Thomas Edison’s Failed Invention

Thomas Edison once said, “I have not failed. I just found 10,000 ways that won’t work.” One has to admire Thomas Edison if not be inspired by him. He was an American inventor and businessman. He invented the light bulb, motion picture camera, and stock ticker among other inventions. He never stopped working; he was always creating something because something was always inspiring him to do so.

That is what happened when the stylus of the telegraph caught his eye; as the apparatus transmitted messages the stylus would puncture the paper, leaving a mark of chemical solution underneath. In 1875 he invented the electric pen, the intent was to have it perforate a sheet of paper to make multiple copies; this would eliminate the tedious act of making copies by hand. It was a commercial failure because by then the market had shifted to simpler methods such as the type writer, carbon paper and the mimeograph.

Then one day along came Samuel O’Reilly an Irish immigrant who was walking down the streets of New York, passed by a window display of the electrical pen, and had an idea.
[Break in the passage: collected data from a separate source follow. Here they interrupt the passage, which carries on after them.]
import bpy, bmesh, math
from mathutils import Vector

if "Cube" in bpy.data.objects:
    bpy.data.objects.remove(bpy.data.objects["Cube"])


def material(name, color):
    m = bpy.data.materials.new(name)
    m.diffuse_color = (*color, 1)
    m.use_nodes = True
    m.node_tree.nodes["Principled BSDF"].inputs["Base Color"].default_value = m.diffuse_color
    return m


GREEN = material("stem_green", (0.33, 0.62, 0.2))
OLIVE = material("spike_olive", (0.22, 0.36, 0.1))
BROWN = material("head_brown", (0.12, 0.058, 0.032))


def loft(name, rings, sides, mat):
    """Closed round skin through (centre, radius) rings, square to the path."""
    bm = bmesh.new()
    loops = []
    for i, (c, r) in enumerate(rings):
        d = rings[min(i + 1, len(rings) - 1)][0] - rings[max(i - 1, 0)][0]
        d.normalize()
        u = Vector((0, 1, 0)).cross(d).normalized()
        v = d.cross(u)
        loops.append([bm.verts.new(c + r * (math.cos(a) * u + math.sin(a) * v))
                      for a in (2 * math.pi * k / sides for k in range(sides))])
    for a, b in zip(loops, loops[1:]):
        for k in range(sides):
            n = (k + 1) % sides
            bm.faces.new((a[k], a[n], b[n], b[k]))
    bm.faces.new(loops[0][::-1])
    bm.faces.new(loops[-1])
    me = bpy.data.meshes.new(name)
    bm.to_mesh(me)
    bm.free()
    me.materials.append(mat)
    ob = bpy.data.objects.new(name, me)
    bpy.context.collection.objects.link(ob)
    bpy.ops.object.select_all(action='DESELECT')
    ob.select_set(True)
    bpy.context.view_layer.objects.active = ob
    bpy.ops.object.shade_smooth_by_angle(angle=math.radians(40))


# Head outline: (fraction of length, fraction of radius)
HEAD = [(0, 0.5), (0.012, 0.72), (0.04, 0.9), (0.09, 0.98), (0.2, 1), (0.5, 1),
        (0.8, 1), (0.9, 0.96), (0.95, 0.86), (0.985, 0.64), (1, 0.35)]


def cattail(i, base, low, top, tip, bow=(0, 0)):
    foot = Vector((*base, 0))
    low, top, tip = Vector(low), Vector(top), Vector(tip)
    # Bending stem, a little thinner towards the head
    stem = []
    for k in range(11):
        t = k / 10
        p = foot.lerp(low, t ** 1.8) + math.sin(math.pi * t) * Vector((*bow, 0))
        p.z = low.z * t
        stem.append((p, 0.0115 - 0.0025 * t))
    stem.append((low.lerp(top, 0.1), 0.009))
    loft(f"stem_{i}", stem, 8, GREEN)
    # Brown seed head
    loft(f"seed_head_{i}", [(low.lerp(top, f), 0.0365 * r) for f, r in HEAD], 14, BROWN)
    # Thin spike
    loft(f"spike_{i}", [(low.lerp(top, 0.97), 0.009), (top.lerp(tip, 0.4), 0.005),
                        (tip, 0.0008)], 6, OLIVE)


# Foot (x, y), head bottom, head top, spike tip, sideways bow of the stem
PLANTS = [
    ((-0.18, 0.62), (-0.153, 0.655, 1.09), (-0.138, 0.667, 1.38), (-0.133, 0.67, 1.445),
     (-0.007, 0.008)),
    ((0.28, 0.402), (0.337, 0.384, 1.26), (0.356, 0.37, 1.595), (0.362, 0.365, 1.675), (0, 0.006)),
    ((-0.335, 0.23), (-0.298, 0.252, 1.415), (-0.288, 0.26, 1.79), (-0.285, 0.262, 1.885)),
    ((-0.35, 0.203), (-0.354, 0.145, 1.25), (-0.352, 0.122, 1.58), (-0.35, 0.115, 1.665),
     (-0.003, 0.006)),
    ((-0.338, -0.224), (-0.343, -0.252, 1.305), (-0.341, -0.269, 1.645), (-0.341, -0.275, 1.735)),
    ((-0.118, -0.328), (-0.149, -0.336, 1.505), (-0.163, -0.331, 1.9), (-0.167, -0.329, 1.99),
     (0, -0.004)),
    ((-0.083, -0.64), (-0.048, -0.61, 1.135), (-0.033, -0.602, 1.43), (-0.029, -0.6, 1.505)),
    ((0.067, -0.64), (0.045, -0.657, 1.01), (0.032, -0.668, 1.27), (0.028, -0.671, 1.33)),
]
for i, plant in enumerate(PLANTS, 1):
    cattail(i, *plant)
What if he could use the electrical pen for his own purpose?

In 1891 he patented the electric pen as the tattoo machine used today. He was already an established tattoo artist in New York, but with the tattoo machine he was able to create faster and cleaner lines. He even took in an apprentice to teach them how to use the machine. There have been very few changes added to the machine since Edison’s original idea. As Edison once said, “Just because something doesn’t do what you planned it to do doesn’t mean it’s useless.”  M. Stieg